A child’s early introduction to ballet teaches strength and discipline. A veteran’s exposure to art therapy brings healing and hope. A student’s participation in music class improves math scores and critical thinking skills. Art shapes achievement, with profound and practical effects.

But it doesn’t only speak in compelling human terms; it plunges, rather, into pragmatic, monetary terms that, say, a real estate tycoon-turned-politician might perhaps understand:

Still more, art anchors communities. In American cities and towns, arts institutions and districts are breathing life into neighborhoods—attracting investment, spurring development, fueling innovation, and creating jobs.
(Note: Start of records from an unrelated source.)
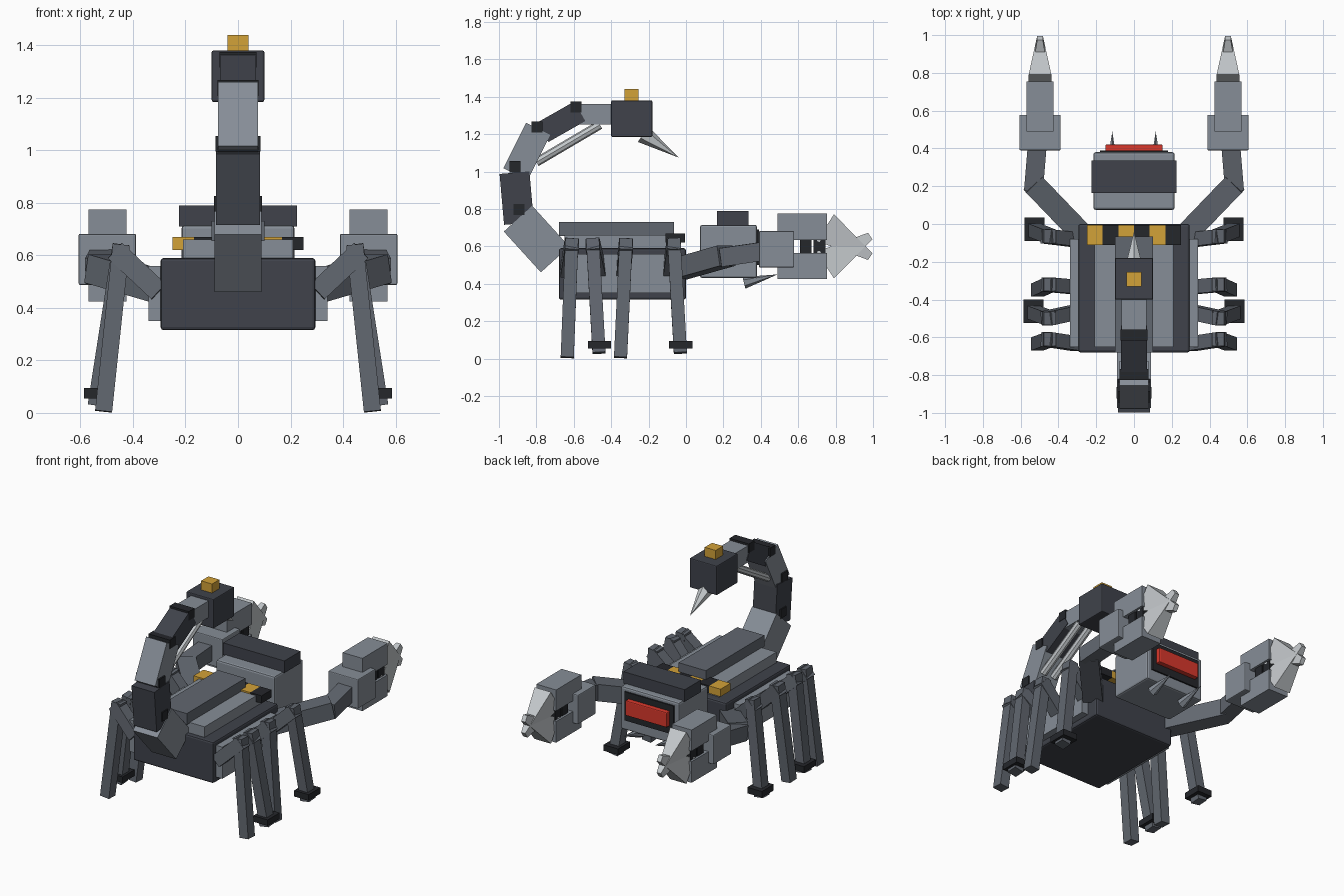
import bpy, bmesh
from mathutils import Vector

if "Cube" in bpy.data.objects:
    bpy.data.objects.remove(bpy.data.objects["Cube"])


def mat(name, r, g, b):
    m = bpy.data.materials.new(name)
    m.diffuse_color = (r, g, b, 1)
    m.use_nodes = True
    m.node_tree.nodes["Principled BSDF"].inputs["Base Color"].default_value = m.diffuse_color
    return m


DARK = mat("dark_steel", 0.05, 0.055, 0.07)
MID = mat("mid_steel", 0.12, 0.135, 0.16)
LIGHT = mat("light_steel", 0.24, 0.27, 0.31)
PALE = mat("pale_steel", 0.55, 0.58, 0.6)
BLACK = mat("black_rubber", 0.018, 0.02, 0.024)
YELLOW = mat("yellow", 0.65, 0.36, 0.04)
RED = mat("red", 0.7, 0.04, 0.025)


def finish(name, bm, m, bevel=0):
    bmesh.ops.recalc_face_normals(bm, faces=bm.faces)
    me = bpy.data.meshes.new(name)
    bm.to_mesh(me)
    bm.free()
    me.materials.append(m)
    ob = bpy.data.objects.new(name, me)
    bpy.context.collection.objects.link(ob)
    if bevel:
        mod = ob.modifiers.new("bevel", 'BEVEL')
        mod.width, mod.segments = bevel, 2
    return ob


def frame(a, b, side):
    """Length, direction, width axis and depth axis of a bar from a to b."""
    a, b = Vector(a), Vector(b)
    d = (b - a).normalized()
    s = Vector(side)
    s = (s - d * s.dot(d)).normalized()
    return a, (b - a).length, d, s, d.cross(s)


def beam(name, a, b, w, h, m, side=(1, 0, 0), tip=None):
    """Square bar from a to b; tip gives the end's width and depth."""
    a, length, d, s, t = frame(a, b, side)
    bm = bmesh.new()
    bmesh.ops.create_cube(bm, size=1)
    for v in bm.verts:
        cw, ch = tip if tip and v.co.z > 0 else (w, h)
        v.co = a + d * (v.co.z + 0.5) * length + s * v.co.x * cw + t * v.co.y * ch
    return finish(name, bm, m)


def rod(name, a, b, r1, r2, sides, m):
    a, length, d, s, t = frame(a, b, (1, 0, 0))
    bm = bmesh.new()
    bmesh.ops.create_cone(bm, cap_ends=True, segments=sides, radius1=r1, radius2=r2, depth=1)
    for v in bm.verts:
        v.co = a + d * (v.co.z + 0.5) * length + s * v.co.x + t * v.co.y
    return finish(name, bm, m)


def box(name, x, y, z, m, bevel=0):
    """Axis-aligned box from (min, max) ranges."""
    bm = bmesh.new()
    bmesh.ops.create_cube(bm, size=1)
    for v in bm.verts:
        v.co = [(r[0] + r[1]) / 2 + c * (r[1] - r[0]) for c, r in zip(v.co, (x, y, z))]
    return finish(name, bm, m, bevel)


def sx(sign, lo, hi):
    return tuple(sorted((sign * lo, sign * hi)))


# Body
box("body", (-0.295, 0.295), (-0.68, 0), (0.315, 0.59), DARK, 0.012)
box("upper_deck", (-0.21, 0.21), (-0.65, -0.05), (0.58, 0.66), LIGHT)
box("back_ridge", (-0.1, 0.1), (-0.68, -0.065), (0.655, 0.73), MID)
for i in range(6):  # hazard stripe
    x = -0.25 + i / 12
    box("hazard_block_%d" % i, (x, x + 1 / 12), (-0.11, -0.005), (0.62, 0.67),
        BLACK if i % 2 else YELLOW)

# Head
box("head", (-0.215, 0.215), (0.075, 0.38), (0.43, 0.715), LIGHT, 0.012)
box("brow_plate", (-0.225, 0.225), (0.165, 0.335), (0.71, 0.79), DARK)
box("visor_frame", (-0.18, 0.18), (0.36, 0.39), (0.5, 0.69), BLACK)
box("visor", (-0.152, 0.152), (0.375, 0.42), (0.55, 0.65), RED, 0.006)

# Tail segments: centre line in the y-z plane, x width, depth
TAIL = [((-0.70, 0.53), (-0.898, 0.748), 0.18, 0.205, LIGHT),
        ((-0.893, 0.722), (-0.917, 0.994), 0.168, 0.16, DARK),
        ((-0.912, 0.985), (-0.79, 1.228), 0.152, 0.145, LIGHT),
        ((-0.765, 1.21), (-0.568, 1.322), 0.138, 0.12, DARK),
        ((-0.59, 1.307), (-0.39, 1.307), 0.13, 0.11, LIGHT)]
for i, (a, b, w, h, m) in enumerate(TAIL):
    beam("tail_segment_%d" % (i + 1), (0, *a), (0, *b), w, h, m)
for i, (y, z, w) in enumerate([(-0.893, 0.797, 0.184), (-0.915, 1.025, 0.172),
                               (-0.797, 1.238, 0.156), (-0.588, 1.345, 0.142)]):
    box("tail_joint_%d" % (i + 1), (-w / 2, w / 2), (y - 0.03, y + 0.03),
        (z - 0.03, z + 0.03), BLACK)
box("stinger_housing", (-0.1, 0.1), (-0.4, -0.18), (1.185, 1.38), DARK, 0.006)
box("warning_light", (-0.04, 0.04), (-0.33, -0.253), (1.375, 1.44), YELLOW)
rod("stinger", (0, -0.23, 1.2), (0, -0.04, 1.075), 0.05, 0, 6, PALE)

for sign, label in ((1, "right"), (-1, "left")):
    def n(part):
        return label + "_" + part

    box(n("side_plate"), sx(sign, 0.28, 0.34), (-0.65, -0.08), (0.35, 0.56), LIGHT)
    rod(n("tail_piston"), (sign * 0.04, -0.80, 1.05), (sign * 0.04, -0.46, 1.25),
        0.024, 0.024, 8, PALE)
    rod(n("fang"), (sign * 0.115, 0.31, 0.405), (sign * 0.115, 0.49, 0.45), 0.032, 0, 6, LIGHT)

    # Legs: root y, knee y, foot y, foot x, foot z, has pad
    for i, (y0, y1, y2, fx, fz, pad) in enumerate([
            (-0.085, -0.065, -0.03, 0.535, 0.03, True),
            (-0.335, -0.32, -0.35, 0.512, 0.006, False),
            (-0.465, -0.50, -0.465, 0.54, 0.03, True),
            (-0.635, -0.61, -0.635, 0.512, 0.006, False)]):
        k = "leg_%d_" % (i + 1)
        beam(n(k + "upper"), (sign * 0.3, y0, 0.46), (sign * 0.465, y1, 0.615),
             0.075, 0.08, MID, (0, 1, 0))
        beam(n(k + "lower"), (sign * 0.445, y1, 0.64), (sign * fx, y2, fz),
             0.07, 0.065, MID, (0, 1, 0))
        if pad:
            box(n(k + "foot_pad"), sx(sign, fx - 0.06, fx + 0.046),
                (y2 - 0.06, y2 + 0.065), (0.055, 0.095), BLACK)

    # Arm and claw
    beam(n("upper_arm"), (sign * 0.28, -0.05, 0.475), (sign * 0.535, 0.215, 0.55),
         0.11, 0.12, MID, (0, 0, 1))
    beam(n("forearm"), (sign * 0.532, 0.18, 0.54), (sign * 0.512, 0.42, 0.575),
         0.1, 0.1, MID, (0, 0, 1))
    box(n("wrist"), sx(sign, 0.388, 0.607), (0.39, 0.578), (0.487, 0.682), LIGHT, 0.006)
    for part, z0, z1, zb, zt in (("upper", 0.635, 0.775, 0.70, 0.545),
                                 ("lower", 0.425, 0.565, 0.50, 0.655)):
        box(n(part + "_claw_housing"), sx(sign, 0.425, 0.57), (0.49, 0.755), (z0, z1), LIGHT)
        beam(n(part + "_claw_blade"), (sign * 0.4975, 0.745, zb), (sign * 0.4975, 0.985, zt),
             0.12, 0.17, PALE, tip=(0.03, 0.042))
    for j, y in enumerate((0.61, 0.683)):
        box(n("claw_hinge_%d" % (j + 1)), sx(sign, 0.44, 0.555), (y, y + 0.062),
            (0.56, 0.64), BLACK)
Arts and culture help power the U.S. economy at the astounding level of $704.2 billion each year.

(Via: http://flavorwire.com/600679/lincoln-center-pens-open-letter-to-federal-government-defending-the-national-endowment-for-the-arts)

But ballet is now threatened by budget cuts from the new administration along with other areas of the culture and the arts.

Leaders of local cultural institutions are anxiously awaiting a decision on cuts to federal arts funding as reports claim the Trump administration is considering defunding or eliminating the National Endowment for the Arts and National Endowment for Humanities.

Federal funding supports a diverse swath of local arts programs, from Aspen Film’s Shortsfest to Aspen Santa Fe Ballet’s tours, from artist residencies at the Aspen Art Museum and Anderson Ranch Arts Center to high-profile events at the Aspen Music Festival and School and military veterans’ wilderness therapy excursions through the nonprofit Huts for Vets.

Grants from the feds help arts organizations educate, create and share art with the community and the world. But the money, leaders said, is less important than the statement that America values the arts and humanities.

“It impacts every community in some way, even if it’s a little, and the symbolism that our leaders have their finger on the pulse of the arts nationally is hugely important,” said Aspen Music Festival and School President and CEO Alan Fletcher. “And thus, the symbolism of saying ‘We don’t care about it’ is hugely important. It should be maintained.”

(Via: http://www.aspentimes.com/entertainment/aspen-arts-leaders-brace-for-cuts-to-natioanl-endowment-for-the-arts-national-endowment-for-the-humanities/)

The art sector will greatly suffer from such a drastic and unprecedented move from the new president. The industry relies heavily on government funding to continue their passion in sharing their love for the arts. It will also result in an increase of ticket prices of ballet shows or other artistic presentations so that all costs are covered.

In the end, it will not only affect those who are directly involved in the arts but the state as well. This budget cut is also in violation of the law that says the citizens of the state should have access not only to a good education but to the arts and humanities too.

Leave a Reply

Your email address will not be published. Required fields are marked *